▸ Directions for this task: In the listing that follows, locate the line containing "1, 0), d.normalize());" and the line containing "g.name = 'stilt';". Retype exactly those two lines and every line between them, and nothing more.

▸ The records:
╭──

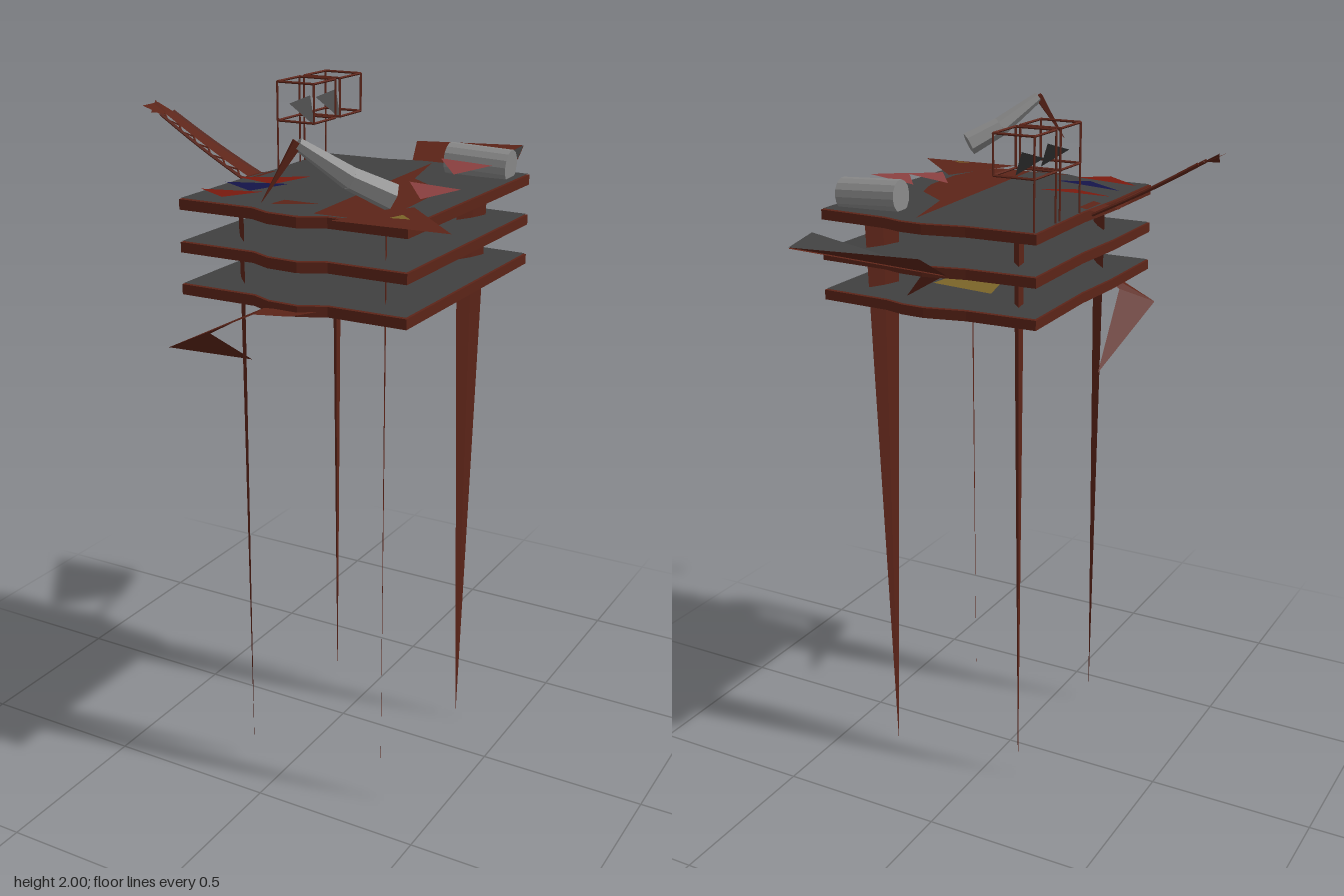
import * as THREE from 'three';

const mat = (color) => new THREE.MeshStandardMaterial({ color, flatShading: true, side: THREE.DoubleSide });
const rust = mat(0x5c2418), dark = mat(0x404040), steel = mat(0x888888);
const red = mat(0x7a1a0e), blue = mat(0x15154a), pink = mat(0x8a4040), olive = mat(0x7a6428);

// Convex flat or folded sheet, built as a fan around its first corner
function sheet(name, material, ...pts) {
  const tris = [];
  for (let i = 1; i < pts.length - 1; i++) tris.push(...pts[0], ...pts[i], ...pts[i + 1]);
  const g = new THREE.BufferGeometry();
  g.setAttribute('position', new THREE.Float32BufferAttribute(tris, 3));
  g.computeVertexNormals();
  const m = new THREE.Mesh(g, material);
  m.name = name;
  return m;
}

// Round or square rod between two points, ra at the start and rb at the end
function rod(name, material, a, b, ra, rb = ra, sides = 4) {
  const p = new THREE.Vector3(...a), q = new THREE.Vector3(...b);
  const d = q.clone().sub(p);
  const m = new THREE.Mesh(new THREE.CylinderGeometry(rb, ra, d.length(), sides), material);
  m.position.copy(p).add(q).multiplyScalar(0.5);
  m.quaternion.setFromUnitVectors(new THREE.Vector3(0, 1, 0), d.normalize());
  m.name = name;
  return m;
}

// Deck outline seen from above (x, z)
const outline = [[-0.228, -0.285], [-0.02, -0.292], [0.1, -0.318], [0.17, -0.315], [0.23, -0.297], [0.445, -0.285],
  [0.445, 0.47], [0.22, 0.47], [0.15, 0.505], [0.06, 0.5], [0, 0.472], [-0.228, 0.472], [-0.23, 0.2], [-0.22, 0.02]];

function deck(y, thickness) {
  const g = new THREE.Group();
  g.name = 'deck';
  const shape = (s) => new THREE.Shape(outline.map(([x, z]) =>
    new THREE.Vector2(0.108 + (x - 0.108) * s, -(0.09 + (z - 0.09) * s))));
  const slab = new THREE.Mesh(new THREE.ExtrudeGeometry(shape(1), { depth: thickness, bevelEnabled: false }), rust);
  slab.name = 'deckSlab';
  const floor = new THREE.Mesh(new THREE.ShapeGeometry(shape(0.99)), dark);
  floor.name = 'deckFloor';
  floor.position.z = thickness + 0.003;
  g.add(slab, floor);
  g.rotation.x = -Math.PI / 2;
  g.position.y = y;
  return g;
}

// Thin tapering stilt; dx, dz give the line its wide top runs along, t its half thickness
function stilt(x, z, dx, dz, t, tipY) {
  const g = new THREE.Group();
  g.name = 'stilt';
  const n = new THREE.Vector2(dz, -dx).setLength(t);
  const top = 1.725, a = [x - dx / 2, top, z - dz / 2], b = [x + dx / 2, top, z + dz / 2];
  const tip = [x, tipY, z];
  const front = [x + n.x, top, z + n.y], back = [x - n.x, top, z - n.y];
  for (const [p, q] of [[a, front], [front, b], [b, back], [back, a]]) g.add(sheet('stiltFace', rust, p, q, tip));
  return g;
}

// Open wire cage with a dark pennant inside, on two thin posts
function cage(z0, z1) {
  const g = new THREE.Group();
  g.name = 'cage';
  const X = [-0.216, -0.096], Y = [1.888, 1.997], Z = [z0, z1], r = 0.0035;
  for (const i of [0, 1]) for (const j of [0, 1]) {
    g.add(rod('cageBar', rust, [X[0], Y[i], Z[j]], [X[1], Y[i], Z[j]], r));
    g.add(rod('cageBar', rust, [X[i], Y[0], Z[j]], [X[i], Y[1], Z[j]], r));
    g.add(rod('cageBar', rust, [X[i], Y[j], Z[0]], [X[i], Y[j], Z[1]], r));
  }
  for (const z of Z) g.add(rod('cagePost', rust, [X[0], 1.75, z], [X[0], Y[0], z], 0.003));
  const c = (z0 + z1) / 2;
  g.add(sheet('pennant', dark, [-0.205, 1.93, c + 0.015], [-0.115, 1.875, c + 0.025], [-0.165, 1.95, c - 0.035]));
  return g;
}

// Sloping lattice gangway with a solid tread and braced edges, sagging slightly
function gangway() {
  const g = new THREE.Group();
  g.name = 'gangway';
  const at = (t, s) => [-0.23 - 0.3 * t, 1.737 + 0.163 * t - 0.005 * Math.sin(Math.PI * t), 0.097 + s * (0.046 - 0.014 * t)];
  const n = 12;
  for (let i = 0; i < n; i++) {
    const t = i / n, u = (i + 1) / n, s = i % 2 ? 1 : 0.35;
    g.add(sheet('gangwayTread', rust, at(t, -1), at(u, -1), at(u, 0.35), at(t, 0.35)));
    for (const e of [-1, 1]) g.add(rod('gangwayRail', rust, at(t, e), at(u, e), 0.005));
    g.add(rod('gangwayBrace', rust, at(t, s), at(u, 1.35 - s), 0.003));
  }
  g.add(sheet('gangwayEnd', rust, [-0.525, 1.897, 0.067], [-0.582, 1.922, 0.067], [-0.582, 1.922, 0.143], [-0.525, 1.897, 0.128]));
  g.add(sheet('gangwayEnd', rust, [-0.53, 1.9, 0.1], [-0.582, 1.93, 0.08], [-0.57, 1.9, 0.12]));
  g.add(sheet('gangwayFoot', rust, [-0.25, 1.745, 0.05], [-0.19, 1.755, 0.05], [-0.19, 1.755, 0.145], [-0.25, 1.745, 0.145]));
  g.add(sheet('gangwaySkirt', rust, [-0.262, 1.735, 0.16], [-0.23, 1.745, 0.47], [-0.215, 1.745, 0.16]));
  return g;
}

export function createModel() {
  const model = new THREE.Group();
  model.name = 'stiltPlatform';

  // Three stacked decks
  for (const y of [1.49, 1.605, 1.72]) model.add(deck(y, 0.028));

  // Four stilts
  model.add(stilt(0.323, -0.165, -0.045, 0.11, 0.006, 0), stilt(0.323, 0.35, 0.045, 0.09, 0.002, 0),
    stilt(-0.115, 0.35, 0.085, 0.105, 0.004, 0.02), stilt(-0.115, -0.165, 0.045, 0.09, 0.014, 0));

  // Wire cages and gangway
  model.add(cage(-0.003, -0.125), cage(-0.15, -0.275), gangway());

  // Thin rust cover lying on the top deck, with a pointed corner overhanging
  const y = 1.754;
  const cover = new THREE.Mesh(new THREE.ShapeGeometry(new THREE.Shape([[0.14, -0.28], [0.2, -0.05], [0.31, 0.04],
    [0.345, 0.14], [0.355, 0.3], [0.33, 0.4], [0.29, 0.47], [0.18, 0.47]].map(([x, z]) => new THREE.Vector2(x, -z)))), rust);
  cover.name = 'deckCover';
  cover.rotation.x = -Math.PI / 2;
  cover.position.y = y;
  model.add(cover);
  model.add(sheet('coverCorner', rust, [0.37, y + 0.002, 0.29], [0.58, y + 0.002, 0.51], [0.26, y + 0.002, 0.525]));
  model.add(sheet('coverScrap', rust, [0.04, 1.76, 0.45], [0.06, 1.765, 0.41], [0.17, 1.765, 0.41]));

  // Coloured pennants lying on the top deck
  model.add(sheet('redFlag', red, [-0.22, 1.76, 0.2], [-0.02, 1.772, 0.15], [-0.08, 1.762, 0.245]));
  model.add(sheet('blueFlag', blue, [-0.21, 1.762, 0.28], [-0.01, 1.775, 0.275], [-0.08, 1.765, 0.36]));
  model.add(sheet('redFlag', red, [-0.22, 1.76, 0.38], [-0.03, 1.77, 0.375], [-0.1, 1.765, 0.46]));
  model.add(sheet('pinkFlag', pink, [0.25, 1.805, -0.11], [0.43, 1.81, -0.055], [0.37, 1.8, 0.06]));
  model.add(sheet('pinkFlag', pink, [0.255, 1.775, 0.09], [0.43, 1.78, 0.14], [0.37, 1.77, 0.255]));
  model.add(sheet('oliveFlag', olive, [0.39, 1.765, 0.465], [0.41, 1.768, 0.43], [0.445, 1.766, 0.458]));

  // Olive flag and small rust brace between the lower decks
  model.add(sheet('oliveFlag', olive, [0, 1.603, 0.15], [0.1, 1.575, -0.26], [-0.08, 1.567, -0.26]));
  model.add(sheet('brace', rust, [0.05, 1.61, -0.22], [0.2, 1.52, -0.24], [0.125, 1.61, -0.255]));

  // Tank lying on the top deck
  model.add(rod('tank', steel, [0.235, 1.79, -0.2], [0.42, 1.782, -0.208], 0.046, 0.046, 14));

  // Bent horn at the front corner
  model.add(rod('hornArm', steel, [0.405, 1.82, 0.48], [0.33, 1.87, 0.55], 0.036, 0.03, 6));
  model.add(rod('hornArm', steel, [0.33, 1.87, 0.55], [0.24, 1.958, 0.64], 0.03, 0.016, 6));
  model.add(rod('hornTip', rust, [0.24, 1.962, 0.64], [0.175, 1.825, 0.7], 0.016, 0.001, 4));

  // Sloping folded sail at the back, grey on one upper side only, with a small spike
  const root = [0.03, 1.615, -0.31], peak = [0.25, 1.75, -0.705], side = [0.31, 1.745, -0.52];
  const under = ([x, h, z]) => [x, h - 0.003, z];
  model.add(sheet('sailLeft', rust, root, peak, [-0.09, 1.745, -0.64]));
  model.add(sheet('sailRight', dark, root, side, peak));
  model.add(sheet('sailUnderside', rust, under(root), under(side), under(peak)));
  model.add(sheet('sailSpike', rust, side, [0.245, 1.68, -0.43], [0.245, 1.62, -0.29]));

  // Hanging hook under the front edge
  const outer = [-0.22, 1.365, 0.555], inner = [-0.12, 1.405, 0.505];
  model.add(sheet('hookArm', rust, [0.2, 1.505, 0.48], [0.15, 1.5, 0.54], [0.05, 1.495, 0.555], [0.05, 1.5, 0.505]));
  model.add(sheet('hookArm', rust, [0.05, 1.5, 0.505], [0.05, 1.495, 0.555], outer, inner));
  model.add(sheet('hookTip', rust, outer, inner, [-0.195, 1.23, 0.19]));

  return model;
}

╰──

▸ Answer to the problem:
  m.quaternion.setFromUnitVectors(new THREE.Vector3(0, 1, 0), d.normalize());
  m.name = name;
  return m;
}

// Deck outline seen from above (x, z)
const outline = [[-0.228, -0.285], [-0.02, -0.292], [0.1, -0.318], [0.17, -0.315], [0.23, -0.297], [0.445, -0.285],
  [0.445, 0.47], [0.22, 0.47], [0.15, 0.505], [0.06, 0.5], [0, 0.472], [-0.228, 0.472], [-0.23, 0.2], [-0.22, 0.02]];

function deck(y, thickness) {
  const g = new THREE.Group();
  g.name = 'deck';
  const shape = (s) => new THREE.Shape(outline.map(([x, z]) =>
    new THREE.Vector2(0.108 + (x - 0.108) * s, -(0.09 + (z - 0.09) * s))));
  const slab = new THREE.Mesh(new THREE.ExtrudeGeometry(shape(1), { depth: thickness, bevelEnabled: false }), rust);
  slab.name = 'deckSlab';
  const floor = new THREE.Mesh(new THREE.ShapeGeometry(shape(0.99)), dark);
  floor.name = 'deckFloor';
  floor.position.z = thickness + 0.003;
  g.add(slab, floor);
  g.rotation.x = -Math.PI / 2;
  g.position.y = y;
  return g;
}

// Thin tapering stilt; dx, dz give the line its wide top runs along, t its half thickness
function stilt(x, z, dx, dz, t, tipY) {
  const g = new THREE.Group();
  g.name = 'stilt';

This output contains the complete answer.